Of all major U.S. cities with Occupy movements, LA has been by far the most calm — and the city government has been the most accommodating. The City Council voted early on to support the movement, while Mayor Antonio Villaraigosa has affirmed the protesters right to assemble, as well as nodded favorably toward their cause. The city also gave the movement a lot of time to prepare for what was supposed to be a departure today from its encampment at City Hall.
But they're still there. And filing a lawsuit to stick around.
To borrow a line from "Gladiator," some people should know when they're conquered. Or, more accurately, when they're been treated with kid gloves for an exceptionally long period of time. To its credit, LA is taking the sluggishness of the Occupy departure/non-departure in stride. That's consistent with how the city has dealt with Occupy so far.
The BLS jobs report that hit this morning was…how to put it? Demoralizing? Particularly headed into a holiday weekend that's supposed to celebrate the American worker. As some commenters have already pointed out, that fact the U.S. economy added zero — yes, zero — jobs in August is both depressing and symbolic.

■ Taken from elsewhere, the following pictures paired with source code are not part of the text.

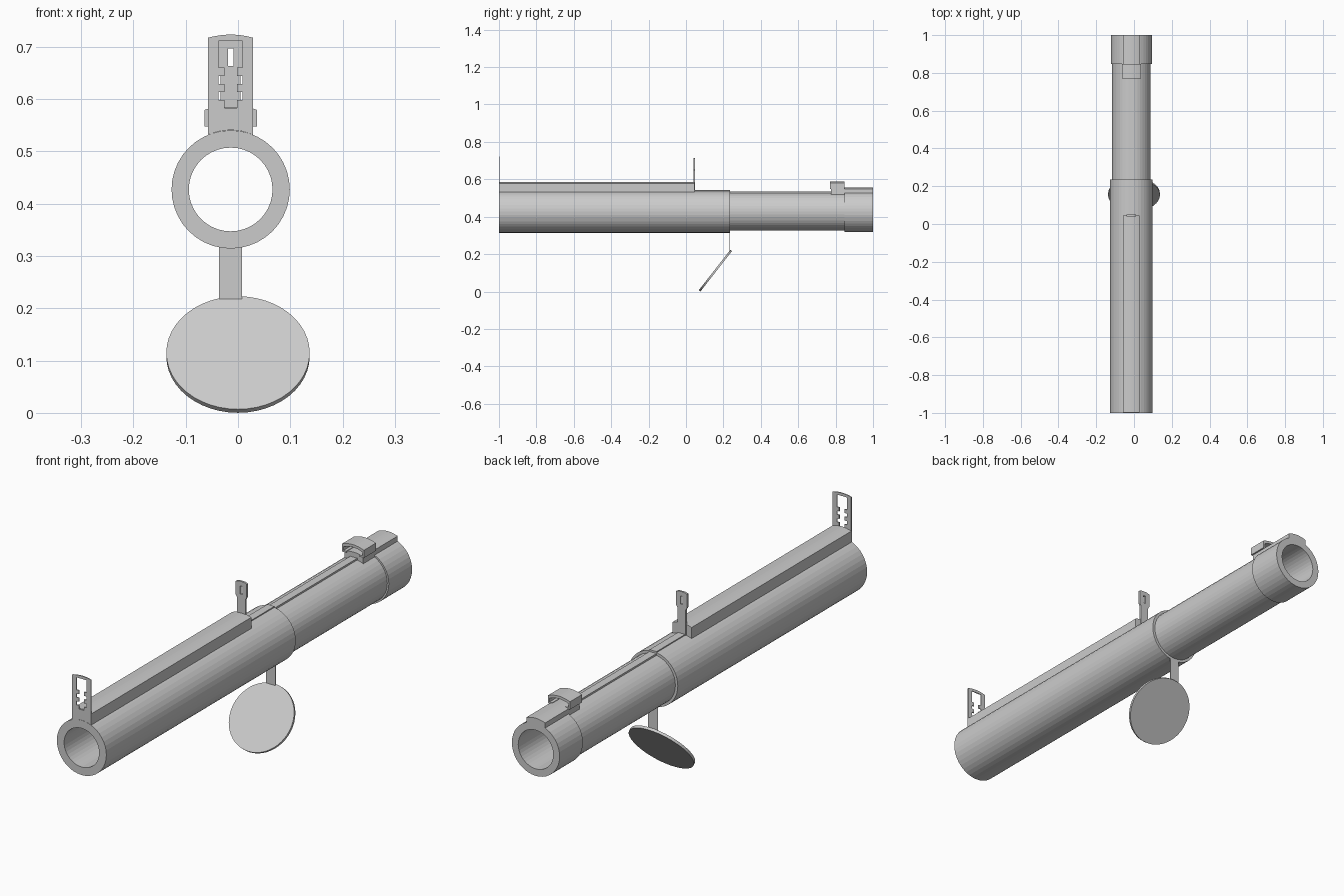
import bpy, bmesh
from math import sin, cos, pi, radians
from mathutils import Matrix

if "Cube" in bpy.data.objects:
    bpy.data.objects.remove(bpy.data.objects["Cube"])

CX, CZ = -0.014, 0.427      # tube axis
SIDES = 40


def prism(name, loops, y0, y1):
    """Fill outline loops (x from the tube axis, z), holes included, and extrude along y."""
    bm = bmesh.new()
    edges = []
    for pts in loops:
        vs = [bm.verts.new((CX + x, y0, z)) for x, z in pts]
        edges += [bm.edges.new((vs[i - 1], vs[i])) for i in range(len(vs))]
    bmesh.ops.triangle_fill(bm, use_beauty=True, use_dissolve=False, edges=edges)
    ext = bmesh.ops.extrude_face_region(bm, geom=bm.faces[:], use_keep_orig=True)
    verts = [v for v in ext["geom"] if isinstance(v, bmesh.types.BMVert)]
    bmesh.ops.translate(bm, verts=verts, vec=(0, y1 - y0, 0))
    bmesh.ops.recalc_face_normals(bm, faces=bm.faces[:])
    return finish(name, bm)


def finish(name, bm):
    me = bpy.data.meshes.new(name)
    bm.to_mesh(me)
    bm.free()
    ob = bpy.data.objects.new(name, me)
    bpy.context.collection.objects.link(ob)
    return ob


def circle(r):
    return [(r * sin(2 * pi * i / SIDES), CZ + r * cos(2 * pi * i / SIDES)) for i in range(SIDES)]


def rect(w, z0, z1):
    return [(-w, z0), (w, z0), (w, z1), (-w, z1)]


def arch(w, edge, peak, n=8):
    """Shallow arch from left to right."""
    return [(w * t, peak - (peak - edge) * t * t) for t in (2 * i / n - 1 for i in range(n + 1))]


def mirrored(right):
    """Close a right-hand outline (bottom to top) with its mirror image."""
    return right + [(-x, z) for x, z in reversed(right)]


# Stepped hollow tube
prism("rear_tube", [circle(0.113), circle(0.08)], -1, 0.235)
prism("front_tube", [circle(0.102), circle(0.08)], 0.235, 0.848)
prism("end_collar", [circle(0.109), circle(0.08)], 0.848, 1)

# Raised rails along the top
prism("rear_rail", [arch(0.043, 0.577, 0.585) + arch(0.043, 0.528, 0.536)[::-1]], -0.996, 0.045)
prism("collar_rail", [arch(0.043, 0.548, 0.556) + arch(0.043, 0.518, 0.526)[::-1]], 0.775, 1)
prism("strip_rear", [rect(0.016, 0.53, 0.543)], 0.045, 0.235)
prism("strip_front", [rect(0.016, 0.52, 0.535)], 0.235, 0.775)

# Rear sight plate with notched window
window = mirrored([(0.012, 0.583), (0.012, 0.598), (0.023, 0.598), (0.023, 0.613),
                   (0.012, 0.613), (0.012, 0.629), (0.023, 0.629), (0.023, 0.644),
                   (0.012, 0.644), (0.012, 0.66), (0.023, 0.66), (0.023, 0.711)])
plate = arch(0.043, 0.717, 0.723) + arch(0.043, 0.5315, 0.5405)[::-1]
prism("rear_sight", [plate, window], -1, -0.996)

# Middle sight plate with slot
blade = mirrored([(0.019, 0.54), (0.019, 0.645), (0.025, 0.655), (0.025, 0.711), (0.012, 0.715)])
prism("middle_sight", [blade, rect(0.005, 0.663, 0.696)], 0.041, 0.049)

# Hooked bracket straddling the collar rail
outer = arch(0.05, 0.579, 0.589)
inner = arch(0.043, 0.569, 0.578)[::-1]
bracket = ([(-0.05, 0.547)] + outer + [(0.05, 0.547), (0.03, 0.547), (0.03, 0.554), (0.043, 0.554)]
           + inner + [(-0.043, 0.554), (-0.03, 0.554), (-0.03, 0.547)])
prism("sight_bracket", [bracket], 0.77, 0.848)

# Thin hanger strap and tilted disc
prism("hanger_strap", [rect(0.022, 0.217, 0.318)], 0.233, 0.235)
bm = bmesh.new()
bmesh.ops.create_cone(bm, cap_ends=True, segments=48, radius1=0.137, radius2=0.137, depth=0.011,
                      matrix=Matrix.Translation((0, 0.157, 0.1115)) @ Matrix.Rotation(radians(52), 4, 'X'))
finish("disc", bm)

Depressing because it came in well under even worst-case scenarios produced yesterday by the likes of Goldman Sachs, which had anticipated a fairly demoralizing 25,000 jobs to be added (Take that, starry eyed Goldman optimists!). I guess you could throw up your hands and say, Well, at least we didn't drop into negative territory! The national unemployment rate stayed at 9.1 percent (and presumably, the California rate will stay stuck at 12 percent, with L.A. County above that at 12.4 percent — that data will come later in the month).